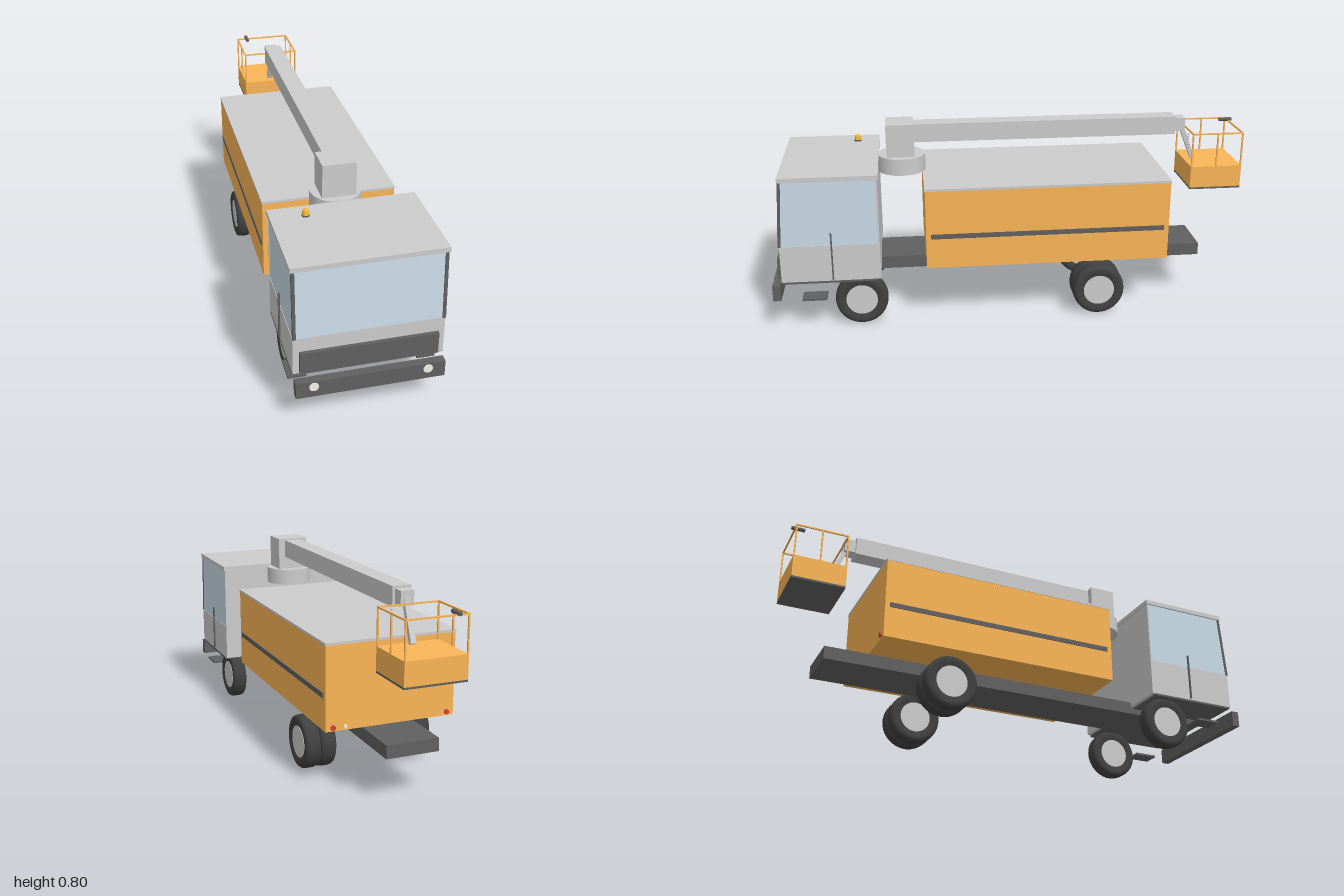
import * as THREE from 'three';

const mat = (color) => new THREE.MeshStandardMaterial({ color });
const GREY = mat(0xcccccc), ORANGE = mat(0xfab556), DARK = mat(0x606060), RUBBER = mat(0x404040);
const GLASS = mat(0xc8dae6), WHITE = mat(0xf2f2ea), RED = mat(0xd84030), AMBER = mat(0xf0b830);

export function createModel() {
  const model = new THREE.Group();

  const add = (name, geometry, material, x = 0, y = 0, z = 0, parent = model) => {
    const mesh = new THREE.Mesh(geometry, material);
    mesh.name = name;
    mesh.position.set(x, y, z);
    parent.add(mesh);
    return mesh;
  };
  // Box given by its lower and upper limits on each axis
  const box = (name, material, [x0, x1], [y0, y1], [z0, z1], parent) =>
    add(name, new THREE.BoxGeometry(x1 - x0, y1 - y0, z1 - z0), material,
      (x0 + x1) / 2, (y0 + y1) / 2, (z0 + z1) / 2, parent);
  // Side outline as [z, y] points, extruded across x
  const sideExtrude = (name, material, points, x0, x1, parent) => {
    const shape = new THREE.Shape(points.map(([z, y]) => new THREE.Vector2(-z, y)));
    const g = new THREE.ExtrudeGeometry(shape, { depth: x1 - x0, bevelEnabled: false });
    g.rotateY(Math.PI / 2);
    return add(name, g, material, x0, 0, 0, parent);
  };

  // Chassis and bumper
  box('chassis', DARK, [-0.108, 0.108], [0.187, 0.24], [-0.83, 0.89]);
  box('bumper', DARK, [-0.282, 0.282], [0.138, 0.205], [0.965, 0.998]);

  // Cab
  const cab = new THREE.Group();
  cab.name = 'cab';
  model.add(cab);
  box('cabLower', GREY, [-0.284, 0.284], [0.22, 0.375], [0.56, 0.957], cab);
  box('cabFloor', DARK, [-0.286, 0.286], [0.212, 0.22], [0.57, 0.95], cab);
  sideExtrude('cabWindows', GLASS,
    [[0.56, 0.375], [0.957, 0.375], [0.938, 0.65], [0.56, 0.65]], -0.282, 0.282, cab);
  box('cabBackWall', GREY, [-0.284, 0.284], [0.22, 0.65], [0.555, 0.562], cab);
  box('cabRoof', GREY, [-0.289, 0.289], [0.648, 0.667], [0.55, 0.945], cab);
  box('grille', DARK, [-0.26, 0.26], [0.227, 0.317], [0.95, 0.972], cab);

  for (const s of [-1, 1]) {
    const span = (a, b) => (s > 0 ? [a, b] : [-b, -a]);
    const [p0, p1] = span(0.272, 0.284);
    sideExtrude('windscreenPillar', DARK,
      [[0.95, 0.375], [0.962, 0.375], [0.943, 0.65], [0.931, 0.65]], p0, p1, cab);
    box('doorSeam', DARK, span(0.284, 0.291), [0.227, 0.43], [0.746, 0.752], cab);
    box('step', DARK, span(0.215, 0.286), [0.134, 0.143], [0.78, 0.88]);
    const lamp = add('headlight', new THREE.CylinderGeometry(0.018, 0.018, 0.01, 24), WHITE, s * 0.215, 0.183, 0.996);
    lamp.rotation.x = Math.PI / 2;
  }

  // Warning beacon above the roof
  add('beaconBase', new THREE.CylinderGeometry(0.015, 0.015, 0.006, 20), DARK, -0.16, 0.682, 0.64);
  add('beaconSide', new THREE.CylinderGeometry(0.012, 0.014, 0.012, 20), AMBER, -0.16, 0.691, 0.64);
  add('beaconDome', new THREE.SphereGeometry(0.0125, 20, 8, 0, Math.PI * 2, 0, Math.PI / 2), AMBER, -0.16, 0.697, 0.64);

  // Wheels: rounded tyre profile swept round the axle, with a pale hub
  const R = 0.109, W = 0.033;
  const tyreProfile = [[0.064, -0.8], [0.08, -0.95], [0.093, -1], [0.102, -0.9], [0.107, -0.7], [0.109, -0.35],
    [0.109, 0.35], [0.107, 0.7], [0.102, 0.9], [0.093, 1], [0.08, 0.95], [0.064, 0.8]];
  const tyreGeometry = new THREE.LatheGeometry(tyreProfile.map(([r, w]) => new THREE.Vector2(r, w * W)), 40);
  const hubGeometry = new THREE.CylinderGeometry(0.065, 0.065, W * 1.75, 32);
  const wheel = (name, x, z) => {
    const g = new THREE.Group();
    g.name = name;
    g.position.set(x, R + 0.004, z);
    g.rotation.z = Math.PI / 2;
    add('tyre', tyreGeometry, RUBBER, 0, 0, 0, g);
    add('hub', hubGeometry, GREY, 0, 0, 0, g);
    model.add(g);
  };
  for (const s of [-1, 1]) {
    wheel('frontWheel', s * 0.225, 0.64);
    wheel('rearOuterWheel', s * 0.241, -0.358);
    wheel('rearInnerWheel', s * 0.176, -0.358);
  }

  // Equipment body
  box('body', ORANGE, [-0.27, 0.27], [0.25, 0.584], [-0.645, 0.367]);
  box('bodyRoof', GREY, [-0.272, 0.272], [0.584, 0.594], [-0.647, 0.369]);
  for (const s of [-1, 1])
    box('sideStripe', DARK, [s * 0.271 - 0.002, s * 0.271 + 0.002], [0.378, 0.398], [-0.625, 0.347]);
  for (const [x, m, r] of [[-0.24, RED, 0.01], [0.24, RED, 0.01], [0.19, WHITE, 0.007]]) {
    const lamp = add('rearLamp', new THREE.CylinderGeometry(r, r, 0.01, 16), m, x, 0.265, -0.648);
    lamp.rotation.x = Math.PI / 2;
  }

  // Turntable and boom
  add('turntable', new THREE.CylinderGeometry(0.1, 0.1, 0.07, 40), GREY, 0, 0.633, 0.455);
  box('boomPivot', GREY, [-0.067, 0.067], [0.667, 0.806], [0.4, 0.517]);
  box('boom', GREY, [-0.038, 0.038], [0.723, 0.8], [-0.715, 0.41]);
  box('boomTip', GREY, [-0.027, 0.027], [0.733, 0.79], [-0.76, -0.71]);
  sideExtrude('basketLink', GREY,
    [[-0.745, 0.735], [-0.8, 0.6], [-0.816, 0.607], [-0.765, 0.735], [-0.758, 0.785], [-0.745, 0.785]], -0.011, 0.011);

  // Work basket
  const basket = new THREE.Group();
  basket.name = 'basket';
  model.add(basket);
  const bx = 0.125, zf = -0.769, zb = -0.989, zm = (zf + zb) / 2, t = 0.003, top = 0.743;
  box('basketTub', ORANGE, [-bx, bx], [0.508, 0.6], [zb, zf], basket);
  box('basketFloor', DARK, [-bx, bx], [0.5, 0.508], [zb, zf], basket);
  for (const s of [-1, 1]) {
    const x = s * (bx - t);
    for (const z of [zf - t, zm, zb + t])
      box('railPost', ORANGE, [x - t, x + t], [0.6, top], [z - t, z + t], basket);
    box('sideRail', ORANGE, [x - t, x + t], [top - t, top + t], [zb, zf], basket);
  }
  for (const z of [zf - t, zb + t])
    box('endRail', ORANGE, [-bx, bx], [top - t, top + t], [z - t, z + t], basket);
  const control = add('controlHandle', new THREE.CylinderGeometry(0.008, 0.008, 0.055, 16), DARK, -0.08, 0.749, -0.972, basket);
  control.rotation.x = Math.PI / 2;

  // Hanging chain beside the basket gate
  for (let i = 0; i < 6; i++)
    add('chainLink', new THREE.SphereGeometry(0.0045, 10, 8), GREY, 0.066, 0.674 + i * 0.011, -0.766, basket);

  return model;
}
========================================================================
▸ **WHAT YOU WILL DO**: Set down, unchanged, only those lines above that fall between the line with "const shape = new" and the line with "0.24], [-0.83, 0.89]);", the two end lines included.

▸ **RESULT OF THIS EXERCISE**:
    const shape = new THREE.Shape(points.map(([z, y]) => new THREE.Vector2(-z, y)));
    const g = new THREE.ExtrudeGeometry(shape, { depth: x1 - x0, bevelEnabled: false });
    g.rotateY(Math.PI / 2);
    return add(name, g, material, x0, 0, 0, parent);
  };

  // Chassis and bumper
  box('chassis', DARK, [-0.108, 0.108], [0.187, 0.24], [-0.83, 0.89]);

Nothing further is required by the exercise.